At some point, nearly everyone suffers from Imposter Syndrome. This is usually defined as a psychological issue where people feel they do not deserve the achievements they have made, and that, at some point, people are going to find out that they are not as qualified, experienced or capable as their position might indicate. It’s something that people have begun talking about in recent years, spurring the discovery that most of us have experienced it at some point. In fact, studies suggest that around 25%-30% of high achievers can suffer from Imposter Syndrome – and that around 70% of people have felt this way at least once in their lifetime. In the 1970s, Pauline Rose Clance and Suzanne Imes of Georgia University wrote a paper titled: “The Imposter Phenomenon in High Achieving Women: Dynamics and Therapeutic Intervention”.
At the time, they suggested that early family dynamics followed by societal expectations caused high-achieving women to experience this feeling despite their academic or professional excellence. More than 40 years later, the syndrome still appears to be more prevalent with women, although men also report having the same issue. Women in high pressure working environments can certainly feel like imposters – even if they are as equally qualified and experienced as those around them. Imposter Syndrome is closely related, psychologically, to perfectionism, and if there is an overriding culture of long hours, high achievement and high pressure, organisations could be fueling Imposter Syndrome, resulting in people leaving the organisation or becoming less productive. In the actuarial field, this can be compounded by unconscious gender stereotypes – largely because the work is maths-based.

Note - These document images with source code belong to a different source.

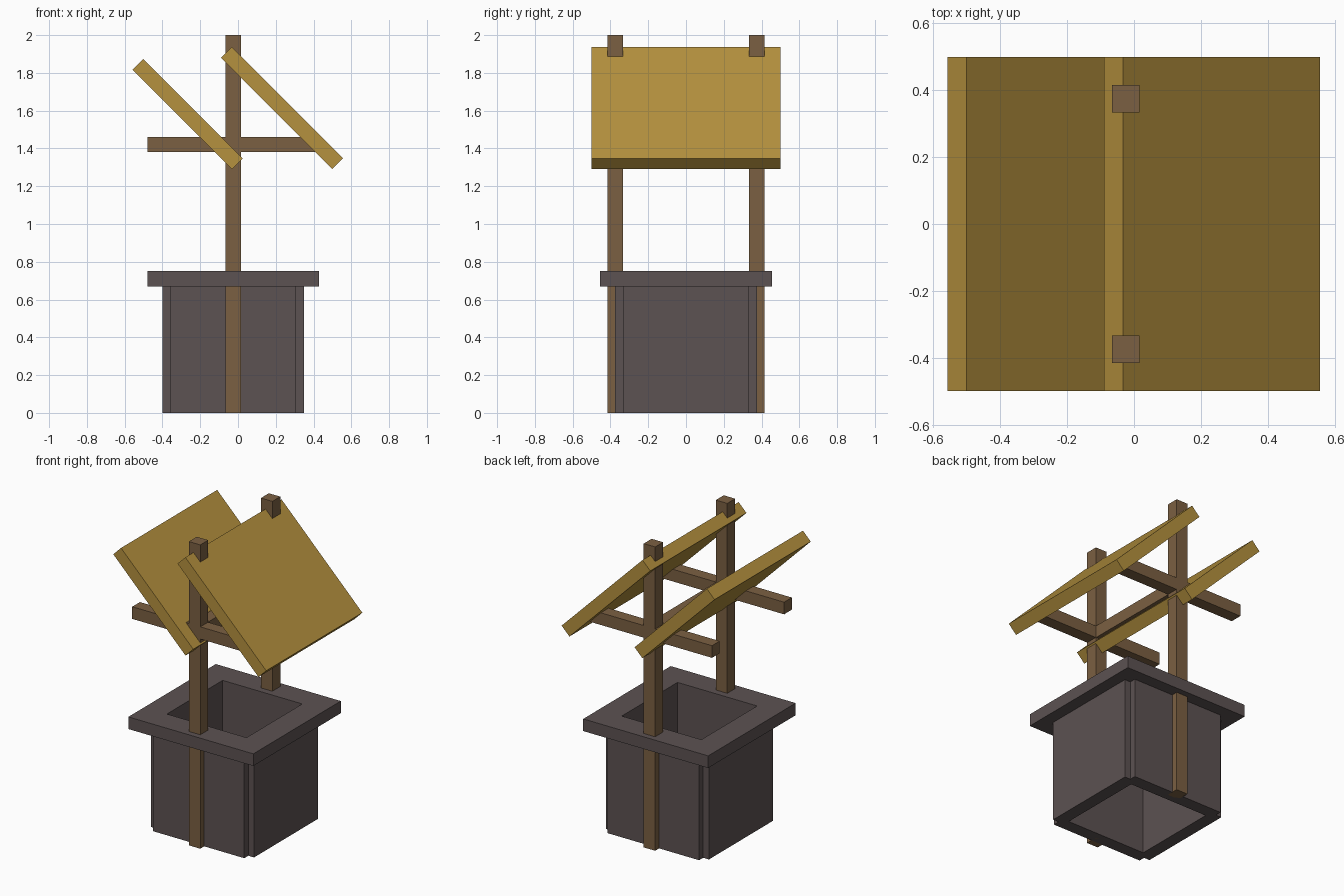
import bpy, bmesh, math
from mathutils import Matrix, Vector

if "Cube" in bpy.data.objects:
    bpy.data.objects.remove(bpy.data.objects["Cube"])

CX = -0.025  # centre line of the well


def material(name, rgb):
    m = bpy.data.materials.new(name)
    lin = [((c / 255 + 0.055) / 1.055) ** 2.4 for c in rgb]
    m.diffuse_color = (*lin, 1)
    m.use_nodes = True
    m.node_tree.nodes["Principled BSDF"].inputs["Base Color"].default_value = m.diffuse_color
    return m


STONE = material("grey_stone", (92, 82, 82))
WOOD = material("brown_wood", (123, 96, 66))
ROOF = material("golden_boards", (181, 145, 62))


def finish(bm, name, mat):
    bmesh.ops.recalc_face_normals(bm, faces=bm.faces[:])
    me = bpy.data.meshes.new(name)
    bm.to_mesh(me)
    bm.free()
    me.materials.append(mat)
    ob = bpy.data.objects.new(name, me)
    bpy.context.collection.objects.link(ob)
    return ob


def box(name, center, size, mat, tilt=0):
    bm = bmesh.new()
    bmesh.ops.create_cube(bm, size=1, matrix=Matrix.Diagonal((*size, 1)))
    ob = finish(bm, name, mat)
    ob.location = center
    ob.rotation_euler.y = tilt
    return ob


def ring(name, outer, inner, z0, z1, mat):
    """Extruded outline with a hole through it."""
    bm = bmesh.new()
    edges = []
    for loop in (outer, inner):
        vs = [bm.verts.new((x + CX, y, z0)) for x, y in loop]
        edges += [bm.edges.new((vs[i - 1], vs[i])) for i in range(len(vs))]
    bmesh.ops.triangle_fill(bm, edges=edges, use_beauty=True, normal=Vector((0, 0, 1)))
    ext = bmesh.ops.extrude_face_region(bm, geom=bm.faces[:], use_keep_orig=True)
    top = [g for g in ext["geom"] if isinstance(g, bmesh.types.BMVert)]
    bmesh.ops.translate(bm, verts=top, vec=(0, 0, z1 - z0))
    return finish(bm, name, mat)


def four_turns(points):
    """Repeat corner points around the square."""
    out = []
    for _ in range(4):
        out += points
        points = [(-y, x) for x, y in points]
    return out


# Stone shaft with notched corners, and the overhanging rim
hole = four_turns([(0.29, 0.29)])
ring("well_wall", four_turns([(0.375, 0.333), (0.333, 0.333), (0.333, 0.375)]),
     hole, 0, 0.67, STONE)
ring("well_rim", four_turns([(0.455, 0.455)]), hole, 0.67, 0.75, STONE)

# Posts and cross beams at the front and back
for side, y in (("front", -0.375), ("back", 0.375)):
    box(side + "_post", (CX, y, 1.0), (0.083, 0.082, 2.0), WOOD)
    box(side + "_cross_beam", (CX, y, 1.42), (0.91, 0.08, 0.08), WOOD)

# Beam joining the posts
box("centre_beam", (CX, 0, 1.42), (0.08, 0.70, 0.08), WOOD)

# Two parallel sloping roof boards
slope = math.radians(45)
box("right_roof_board", (0.233, 0, 1.614), (0.833, 1.0, 0.08), ROOF, slope)
box("left_roof_board", (-0.267, 0, 1.582), (0.744, 1.0, 0.08), ROOF, slope)
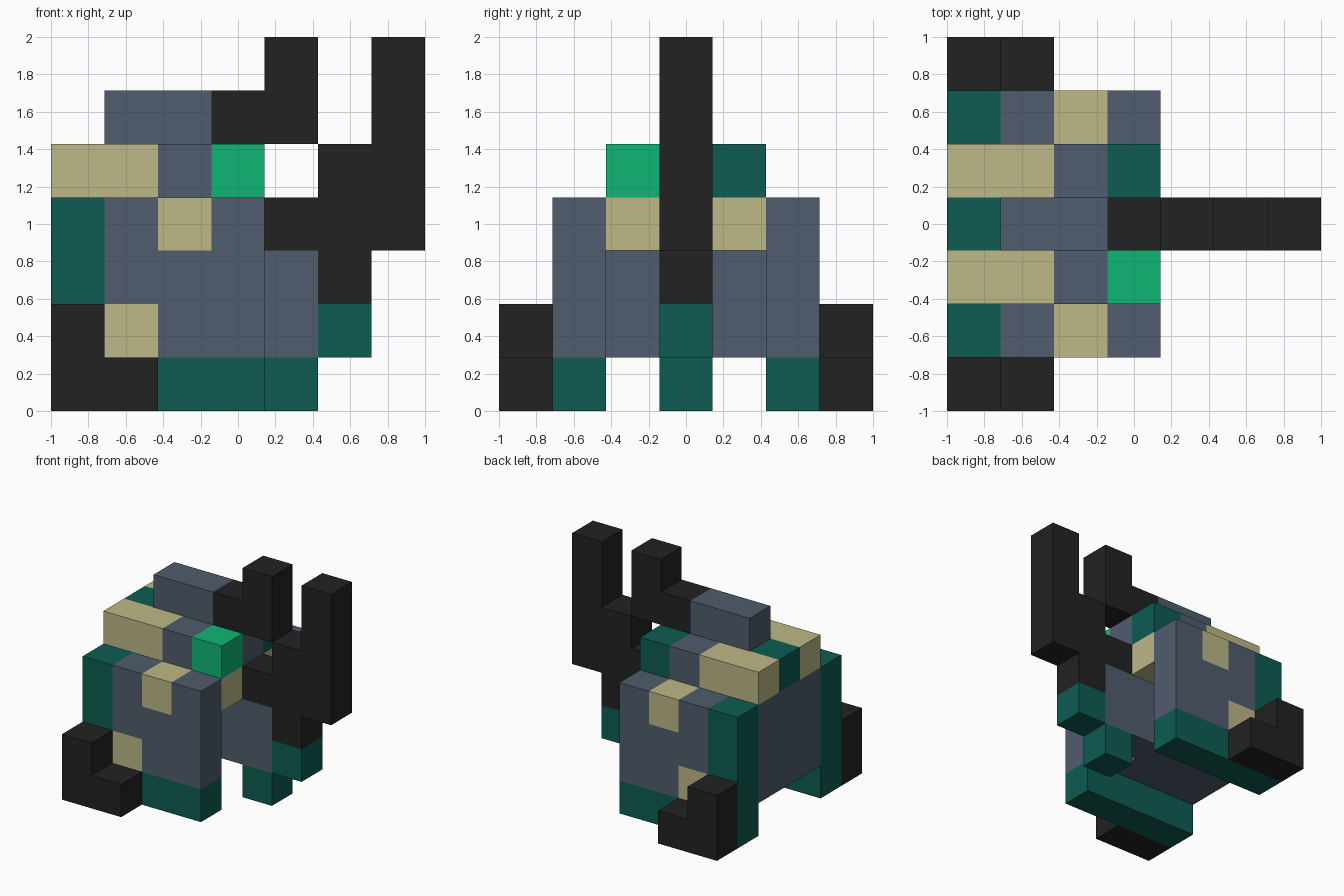
import bpy
import bmesh
from mathutils import Vector

cube = bpy.data.objects.get("Cube")
if cube:
    bpy.data.objects.remove(cube, do_unlink=True)

U = 2 / 7  # side of one cell; the model is 7 x 7 x 7 cells

COLOURS = {
    "g": ("slate_grey", (0.080, 0.107, 0.153)),
    "t": ("dark_teal", (0.004, 0.107, 0.084)),
    "k": ("charcoal", (0.016, 0.016, 0.016)),
    "y": ("sand", (0.509, 0.479, 0.242)),
    "e": ("bright_green", (0.005, 0.468, 0.174)),
}


def make_material(name, rgb):
    mat = bpy.data.materials.new(name)
    mat.use_nodes = True
    mat.diffuse_color = (*rgb, 1)
    bsdf = next(n for n in mat.node_tree.nodes if n.type == "BSDF_PRINCIPLED")
    bsdf.inputs["Base Color"].default_value = (*rgb, 1)
    bsdf.inputs["Roughness"].default_value = 0.8
    return mat


MATS = {key: make_material(*spec) for key, spec in COLOURS.items()}


def slab(name, layer, rows):
    """One-cell-deep closed slab: rows run from top down to z = 0, letters along x."""
    cells = {(i, len(rows) - 1 - r): c
             for r, row in enumerate(rows) for i, c in enumerate(row) if c != "."}
    keys = sorted(set(cells.values()))
    bm = bmesh.new()

    def quad(points, key):
        verts = [bm.verts.new(Vector((x, y, z)) * U - Vector((1, 1, 0)))
                 for x, y, z in points]
        bm.faces.new(verts).material_index = keys.index(key)

    a, b = layer, layer + 1
    for (i, k), c in cells.items():
        corners = [(i, k), (i + 1, k), (i + 1, k + 1), (i, k + 1)]
        quad([(x, a, z) for x, z in corners], c)
        quad([(x, b, z) for x, z in reversed(corners)], c)
        # rim faces only where there is no neighbouring cell
        for n, (di, dk) in enumerate([(0, -1), (1, 0), (0, 1), (-1, 0)]):
            if (i + di, k + dk) not in cells:
                (x0, z0), (x1, z1) = corners[n], corners[(n + 1) % 4]
                quad([(x0, a, z0), (x0, b, z0), (x1, b, z1), (x1, a, z1)], c)

    # merge flat areas of equal colour
    bmesh.ops.remove_doubles(bm, verts=bm.verts[:], dist=1e-4)
    bmesh.ops.dissolve_limit(bm, angle_limit=0.01, verts=bm.verts[:],
                             edges=bm.edges[:], delimit={"MATERIAL"})
    bmesh.ops.recalc_face_normals(bm, faces=bm.faces[:])
    mesh = bpy.data.meshes.new(name)
    bm.to_mesh(mesh)
    bm.free()
    for key in keys:
        mesh.materials.append(MATS[key])
    obj = bpy.data.objects.new(name, mesh)
    bpy.context.collection.objects.link(obj)
    return obj


# Mirrored pairs: foot, outer side and shoulder, with a differing shoulder tip
for side, layers, tip in (("right", (0, 1, 2), "e"), ("left", (6, 5, 4), "t")):
    slab(f"foot_{side}", layers[0], ["k",
                                     "kk"])
    slab(f"side_{side}", layers[1], ["tgyg",
                                     "tggg",
                                     "tygg",
                                     "tttt"])
    slab(f"shoulder_{side}", layers[2], ["yyg" + tip,
                                         "gggy",
                                         "ggg",
                                         "ggg",
                                         "..."])

# Middle of the body with the back ridge and the small front support
slab("body_core", 3, [".gg",
                      "tggg",
                      "gggg",
                      "ggggg",
                      "ggggg",
                      "....t"])

# Horn rising from the ridge
slab("upper_horn", 3, ["....k",
                       "...kk",
                       ".", ".", ".", ".", "."])

# Long horn stepping outward and up, with its teal base
slab("lower_horn", 3, ["......k",
                       "......k",
                       ".....kk",
                       "....kkk",
                       ".....k",
                       ".....t",
                       "."])
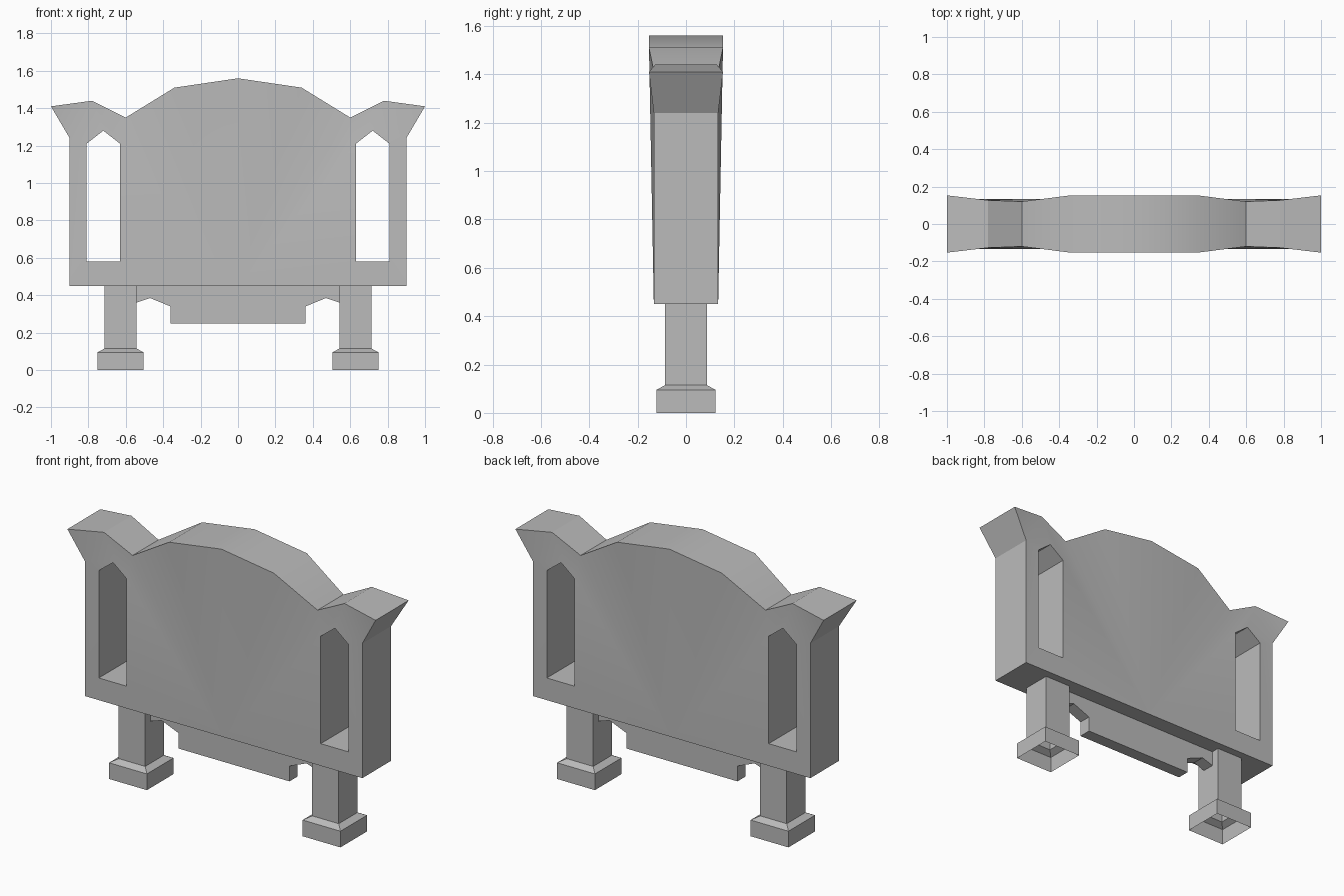
import bpy
import bmesh

if "Cube" in bpy.data.objects:
    bpy.data.objects.remove(bpy.data.objects["Cube"], do_unlink=True)

grey = bpy.data.materials.new("plain grey")
grey.use_nodes = True
colour = (0.5, 0.5, 0.5, 1)
grey.diffuse_color = colour
grey.node_tree.nodes["Principled BSDF"].inputs["Base Color"].default_value = colour


def finish(name, bm, recalc=True):
    """Turn a bmesh into a shaded, coloured object."""
    if recalc:
        bmesh.ops.recalc_face_normals(bm, faces=bm.faces)
    mesh = bpy.data.meshes.new(name)
    bm.to_mesh(mesh)
    bm.free()
    mesh.materials.append(grey)
    obj = bpy.data.objects.new(name, mesh)
    bpy.context.collection.objects.link(obj)
    bpy.ops.object.select_all(action="DESELECT")
    bpy.context.view_layer.objects.active = obj
    obj.select_set(True)
    bpy.ops.object.shade_smooth_by_angle(angle=0.5)
    return obj


# Headboard panel: half of the outline as (x, z, half depth), mirrored in x
SIDE = 0.133
points = {
    "base_mid": (0, 0.45, SIDE), "base_end": (0.9, 0.45, SIDE),
    "shoulder": (0.9, 1.24, SIDE), "horn": (1, 1.41, 0.153),
    "horn_top": (0.78, 1.44, 0.127), "valley": (0.6, 1.35, 0.12),
    "arch": (0.34, 1.51, 0.153), "crown": (0, 1.56, 0.153),
    "slot_in": (0.63, 0.58, SIDE), "slot_out": (0.81, 0.58, SIDE),
    "slot_out_top": (0.81, 1.21, SIDE), "slot_peak": (0.72, 1.28, 0.13),
    "slot_in_top": (0.63, 1.21, SIDE),
}
patches = [
    "base_mid base_end slot_out slot_in",
    "base_end shoulder slot_out_top slot_out",
    "shoulder horn horn_top",
    "shoulder horn_top slot_peak slot_out_top",
    "horn_top valley slot_in_top slot_peak",
    "base_mid slot_in slot_in_top",
    "base_mid slot_in_top valley",
    "base_mid valley arch",
    "base_mid arch crown",
]
bm = bmesh.new()
sheets = []
for facing in (-1, 1):
    for side in (-1, 1):
        verts = {k: bm.verts.new((side * x, facing * d, z)) for k, (x, z, d) in points.items()}
        for patch in patches:
            bm.faces.new([verts[k] for k in patch.split()])
        sheets.append(verts)

# Walls joining front to back, around the outline and each slot
outline = "base_mid base_end shoulder horn horn_top valley arch crown".split()
slot = "slot_in slot_out slot_out_top slot_peak slot_in_top slot_in".split()
for front, back in zip(sheets[:2], sheets[2:]):
    for loop in (outline, slot):
        for a, b in zip(loop, loop[1:]):
            bm.faces.new((front[a], front[b], back[b], back[a]))
bmesh.ops.remove_doubles(bm, verts=bm.verts, dist=0.0005)
finish("headboard_panel", bm)

# Legs: one open shell each, foot, chamfer and post
rings = [(0.123, 0.123, 0), (0.123, 0.123, 0.095), (0.086, 0.086, 0.115), (0.086, 0.086, 0.45)]
for name, cx in (("left_leg", 0.628), ("right_leg", -0.628)):
    bm = bmesh.new()
    loops = [[bm.verts.new((cx + sx * w, sy * d, z))
              for sx, sy in ((-1, -1), (1, -1), (1, 1), (-1, 1))] for w, d, z in rings]
    for low, high in zip(loops, loops[1:]):
        for i in range(4):
            j = (i + 1) % 4
            bm.faces.new((low[i], low[j], high[j], high[i]))
    finish(name, bm, recalc=False)

# Lower skirt between the legs
half = [(0.36, 0.25), (0.36, 0.34), (0.47, 0.385), (0.545, 0.36), (0.545, 0.45)]
profile = half + [(-x, z) for x, z in reversed(half)]
bm = bmesh.new()
face = bm.faces.new([bm.verts.new((x, -0.037, z)) for x, z in profile])
new = bmesh.ops.extrude_face_region(bm, geom=[face])["geom"]
bmesh.ops.translate(bm, vec=(0, 0.074, 0), verts=[v for v in new if isinstance(v, bmesh.types.BMVert)])
finish("lower_skirt", bm)
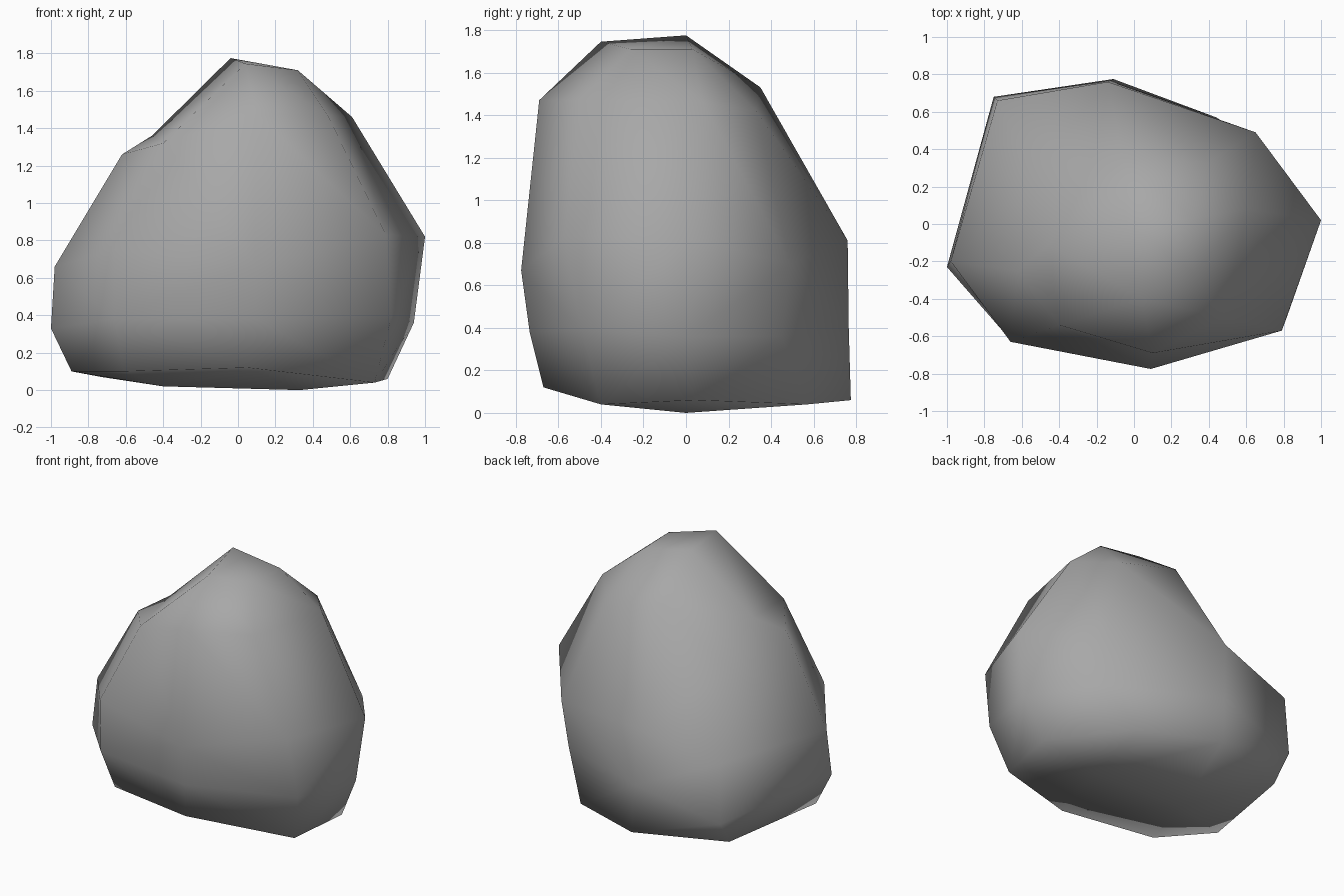
import bpy, bmesh
from mathutils import Vector

if "Cube" in bpy.data.objects:
    bpy.data.objects.remove(bpy.data.objects["Cube"])

# Corner points of the boulder, grouped by band from crown to base
crown = [(-.04, 0, 1.775), (.04, -.4, 1.745), (.31, .03, 1.71), (.32, -.26, 1.71)]
shoulder = [(.61, .08, 1.46), (.40, .33, 1.42), (-.06, .35, 1.53), (-.55, .25, 1.13),
            (-.46, -.11, 1.36), (-.62, -.25, 1.26), (-.4, -.54, 1.32),
            (.1, -.69, 1.47), (.48, -.5, 1.47)]
belly = [(1, .02, .82), (.65, .49, .70), (-.14, .76, .81), (-.73, .66, .67),
         (-.98, -.2, .66), (-.66, -.63, .75), (.09, -.775, .67), (.79, -.57, .83)]
skirt = [(.94, 0, .36), (.62, .45, .36), (-.13, .765, .4), (-.75, .68, .25),
         (-1, -.23, .33), (-.66, -.62, .38), (.09, -.735, .38), (.82, -.49, .39)]
base = [(.8, .04, .06), (.44, .57, .04), (-.11, .775, .06), (-.73, .55, .07),
        (-.89, -.21, .10), (-.61, -.53, .10), (.05, -.67, .12), (.73, -.4, .04),
        (.33, 0, 0), (-.4, 0, .02)]
points = [Vector(p) for p in crown + shoulder + belly + skirt + base]

# Wrap a skin round a unit ball, then push each corner out to its own place
centre = Vector((0, 0, .8))
bm = bmesh.new()
target = {}
for p in points:
    v = bm.verts.new((p - centre).normalized())
    target[v] = p
bmesh.ops.convex_hull(bm, input=bm.verts[:])
for v, p in target.items():
    v.co = p
bmesh.ops.recalc_face_normals(bm, faces=bm.faces[:])
for f in bm.faces:
    f.smooth = True

mesh = bpy.data.meshes.new("boulder")
bm.to_mesh(mesh)
bm.free()

# Plain stone colour
stone = bpy.data.materials.new("grey_stone")
stone.diffuse_color = (.39, .39, .39, 1)
stone.use_nodes = True
stone.node_tree.nodes["Principled BSDF"].inputs["Base Color"].default_value = stone.diffuse_color
mesh.materials.append(stone)
boulder = bpy.data.objects.new("boulder", mesh)
bpy.context.collection.objects.link(boulder)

Studies have shown that boys are often praised for being ‘talented’ at maths, whilst girls are praised for ‘working hard’. In adulthood, this translates to women who think they will only be good enough if they work hard – something that can trigger the Imposter Syndrome. So whilst there is much work to do within the profession in terms of understanding and managing the stresses and expectations of our actuarial team, the profession should also be looking to its future, supporting young women in STEM fields, mentoring and supporting programmes that encourage confidence in ability and be open about the possibilities and impact of Imposter Syndrome. Showing both women and men that it is fine to talk about these issues will help to overcome them, resulting in a happier, more productive and more collaborative workplace.